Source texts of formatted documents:
>>>>

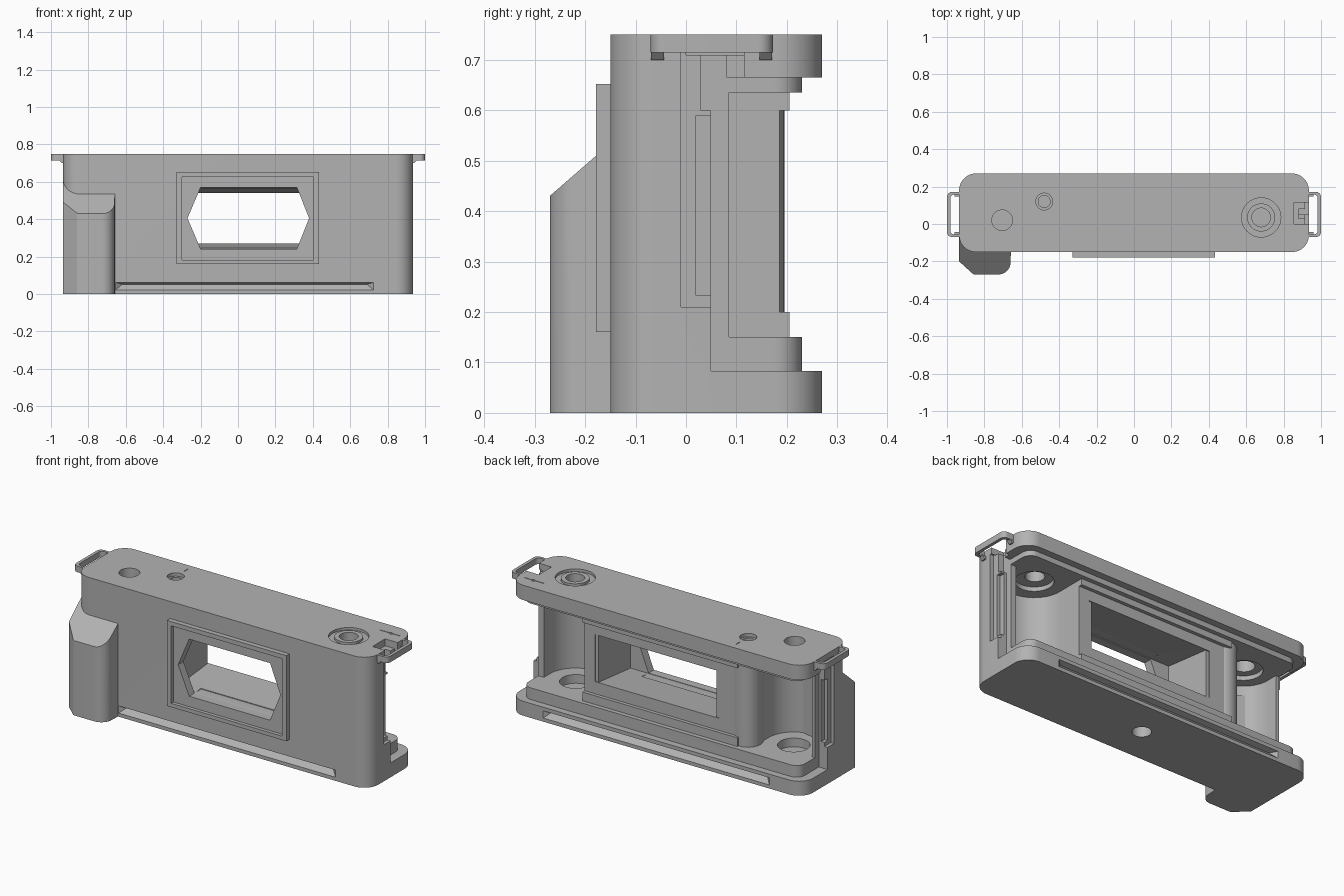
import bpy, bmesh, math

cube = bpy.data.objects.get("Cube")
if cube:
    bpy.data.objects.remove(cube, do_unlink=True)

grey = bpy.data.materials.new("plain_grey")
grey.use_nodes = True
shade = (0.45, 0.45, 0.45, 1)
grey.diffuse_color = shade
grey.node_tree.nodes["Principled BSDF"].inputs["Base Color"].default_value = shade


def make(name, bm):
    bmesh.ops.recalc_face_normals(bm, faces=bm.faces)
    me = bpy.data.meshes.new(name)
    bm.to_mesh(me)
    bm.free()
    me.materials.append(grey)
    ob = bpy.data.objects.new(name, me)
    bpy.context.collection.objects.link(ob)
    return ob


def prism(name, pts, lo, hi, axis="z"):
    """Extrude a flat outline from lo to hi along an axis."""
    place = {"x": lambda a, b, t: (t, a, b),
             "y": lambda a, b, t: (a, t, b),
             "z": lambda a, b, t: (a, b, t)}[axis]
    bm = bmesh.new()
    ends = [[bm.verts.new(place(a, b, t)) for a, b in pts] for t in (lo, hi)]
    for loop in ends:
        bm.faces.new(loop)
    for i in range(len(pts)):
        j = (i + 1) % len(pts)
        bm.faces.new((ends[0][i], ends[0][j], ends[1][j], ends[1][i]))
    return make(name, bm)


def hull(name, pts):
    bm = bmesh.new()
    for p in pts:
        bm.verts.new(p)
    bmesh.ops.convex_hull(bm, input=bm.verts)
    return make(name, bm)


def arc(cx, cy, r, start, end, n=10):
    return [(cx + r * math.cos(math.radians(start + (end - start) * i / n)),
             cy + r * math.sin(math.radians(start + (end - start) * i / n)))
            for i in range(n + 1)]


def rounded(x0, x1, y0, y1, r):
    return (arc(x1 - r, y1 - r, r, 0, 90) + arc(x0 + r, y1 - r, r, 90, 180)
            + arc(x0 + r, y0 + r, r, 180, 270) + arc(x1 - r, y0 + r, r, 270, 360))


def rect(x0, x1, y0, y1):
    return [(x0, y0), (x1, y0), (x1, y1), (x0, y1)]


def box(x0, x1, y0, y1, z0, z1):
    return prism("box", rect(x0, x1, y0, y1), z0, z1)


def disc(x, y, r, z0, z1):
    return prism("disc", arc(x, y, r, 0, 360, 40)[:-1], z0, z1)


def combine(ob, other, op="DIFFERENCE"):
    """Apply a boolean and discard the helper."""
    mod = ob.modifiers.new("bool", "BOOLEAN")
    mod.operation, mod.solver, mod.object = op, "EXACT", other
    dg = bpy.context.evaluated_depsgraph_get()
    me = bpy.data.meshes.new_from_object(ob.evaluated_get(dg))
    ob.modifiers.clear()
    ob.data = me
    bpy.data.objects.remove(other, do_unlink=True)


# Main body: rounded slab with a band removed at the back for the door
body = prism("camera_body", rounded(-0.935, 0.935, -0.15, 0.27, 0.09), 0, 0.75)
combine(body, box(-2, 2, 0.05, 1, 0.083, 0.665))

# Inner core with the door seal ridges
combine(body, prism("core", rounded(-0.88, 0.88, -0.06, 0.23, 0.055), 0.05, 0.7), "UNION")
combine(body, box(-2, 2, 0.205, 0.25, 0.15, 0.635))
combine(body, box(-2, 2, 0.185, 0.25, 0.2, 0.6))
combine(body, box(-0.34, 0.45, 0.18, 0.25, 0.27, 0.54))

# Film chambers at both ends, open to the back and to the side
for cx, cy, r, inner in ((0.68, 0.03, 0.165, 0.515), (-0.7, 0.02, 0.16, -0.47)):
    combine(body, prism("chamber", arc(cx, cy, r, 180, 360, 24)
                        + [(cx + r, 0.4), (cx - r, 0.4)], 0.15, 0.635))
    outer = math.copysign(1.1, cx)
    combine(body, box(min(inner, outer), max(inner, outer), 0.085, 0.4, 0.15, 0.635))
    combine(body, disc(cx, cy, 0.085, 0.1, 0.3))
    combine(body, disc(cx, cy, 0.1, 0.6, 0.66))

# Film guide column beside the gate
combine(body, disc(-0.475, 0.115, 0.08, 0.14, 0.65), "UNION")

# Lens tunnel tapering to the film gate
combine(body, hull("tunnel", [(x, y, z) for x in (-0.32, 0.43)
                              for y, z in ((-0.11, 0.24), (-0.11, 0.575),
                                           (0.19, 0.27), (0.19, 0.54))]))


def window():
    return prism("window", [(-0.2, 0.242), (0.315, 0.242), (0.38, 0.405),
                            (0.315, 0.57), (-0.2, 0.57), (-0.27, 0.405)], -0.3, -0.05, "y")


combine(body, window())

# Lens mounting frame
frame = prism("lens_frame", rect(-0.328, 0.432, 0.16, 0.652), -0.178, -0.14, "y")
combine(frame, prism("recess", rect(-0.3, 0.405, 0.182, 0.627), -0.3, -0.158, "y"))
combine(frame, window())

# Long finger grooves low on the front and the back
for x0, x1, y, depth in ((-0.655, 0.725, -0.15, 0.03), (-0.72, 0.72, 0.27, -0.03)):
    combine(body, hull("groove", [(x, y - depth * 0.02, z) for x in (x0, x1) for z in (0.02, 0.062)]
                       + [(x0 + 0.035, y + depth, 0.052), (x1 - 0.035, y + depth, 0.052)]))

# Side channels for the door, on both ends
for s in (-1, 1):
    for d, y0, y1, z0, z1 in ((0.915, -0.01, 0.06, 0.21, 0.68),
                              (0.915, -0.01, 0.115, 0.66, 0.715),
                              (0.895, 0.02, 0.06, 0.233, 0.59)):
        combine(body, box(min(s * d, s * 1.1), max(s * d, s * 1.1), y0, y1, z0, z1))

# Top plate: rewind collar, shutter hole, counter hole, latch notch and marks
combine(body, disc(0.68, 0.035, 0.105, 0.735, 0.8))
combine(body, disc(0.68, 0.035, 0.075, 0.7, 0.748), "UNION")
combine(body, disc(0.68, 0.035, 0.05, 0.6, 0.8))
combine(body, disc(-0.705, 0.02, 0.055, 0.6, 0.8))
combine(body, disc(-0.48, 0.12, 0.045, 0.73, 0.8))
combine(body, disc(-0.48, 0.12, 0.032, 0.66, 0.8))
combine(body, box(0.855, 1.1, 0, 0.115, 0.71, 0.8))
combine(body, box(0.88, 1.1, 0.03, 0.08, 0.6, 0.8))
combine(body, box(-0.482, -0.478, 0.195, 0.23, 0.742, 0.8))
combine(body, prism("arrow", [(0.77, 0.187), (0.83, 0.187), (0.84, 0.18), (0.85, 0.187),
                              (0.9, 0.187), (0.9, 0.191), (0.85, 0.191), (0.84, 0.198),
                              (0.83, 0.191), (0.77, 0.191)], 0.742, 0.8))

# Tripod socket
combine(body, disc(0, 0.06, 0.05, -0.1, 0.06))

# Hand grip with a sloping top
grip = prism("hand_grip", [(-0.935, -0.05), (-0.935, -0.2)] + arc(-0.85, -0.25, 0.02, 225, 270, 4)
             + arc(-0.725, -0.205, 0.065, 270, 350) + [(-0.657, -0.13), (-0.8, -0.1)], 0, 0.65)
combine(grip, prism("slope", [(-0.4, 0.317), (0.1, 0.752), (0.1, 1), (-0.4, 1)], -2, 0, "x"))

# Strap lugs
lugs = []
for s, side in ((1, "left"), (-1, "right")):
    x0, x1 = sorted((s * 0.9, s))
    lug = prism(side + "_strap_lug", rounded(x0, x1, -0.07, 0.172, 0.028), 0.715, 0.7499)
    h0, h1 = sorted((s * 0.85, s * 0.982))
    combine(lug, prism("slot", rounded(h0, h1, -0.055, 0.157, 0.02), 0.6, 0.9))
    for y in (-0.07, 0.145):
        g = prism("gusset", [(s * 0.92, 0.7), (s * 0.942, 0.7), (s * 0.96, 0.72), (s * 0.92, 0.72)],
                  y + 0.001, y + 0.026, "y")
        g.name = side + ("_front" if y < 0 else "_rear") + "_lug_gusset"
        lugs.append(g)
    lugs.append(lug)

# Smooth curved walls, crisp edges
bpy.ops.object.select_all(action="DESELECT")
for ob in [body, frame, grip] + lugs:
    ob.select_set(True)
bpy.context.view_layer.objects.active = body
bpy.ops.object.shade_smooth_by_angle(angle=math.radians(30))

<<<<

AIM OF THE TASK:
Within the data above, the lines from the one with "225, 270, 4)" to the one with "# Smooth curved walls, crisp edges" must be repeated exactly; no other line belongs in the answer.

EXERCISE SOLUTION:
grip = prism("hand_grip", [(-0.935, -0.05), (-0.935, -0.2)] + arc(-0.85, -0.25, 0.02, 225, 270, 4)
             + arc(-0.725, -0.205, 0.065, 270, 350) + [(-0.657, -0.13), (-0.8, -0.1)], 0, 0.65)
combine(grip, prism("slope", [(-0.4, 0.317), (0.1, 0.752), (0.1, 1), (-0.4, 1)], -2, 0, "x"))

# Strap lugs
lugs = []
for s, side in ((1, "left"), (-1, "right")):
    x0, x1 = sorted((s * 0.9, s))
    lug = prism(side + "_strap_lug", rounded(x0, x1, -0.07, 0.172, 0.028), 0.715, 0.7499)
    h0, h1 = sorted((s * 0.85, s * 0.982))
    combine(lug, prism("slot", rounded(h0, h1, -0.055, 0.157, 0.02), 0.6, 0.9))
    for y in (-0.07, 0.145):
        g = prism("gusset", [(s * 0.92, 0.7), (s * 0.942, 0.7), (s * 0.96, 0.72), (s * 0.92, 0.72)],
                  y + 0.001, y + 0.026, "y")
        g.name = side + ("_front" if y < 0 else "_rear") + "_lug_gusset"
        lugs.append(g)
    lugs.append(lug)

# Smooth curved walls, crisp edges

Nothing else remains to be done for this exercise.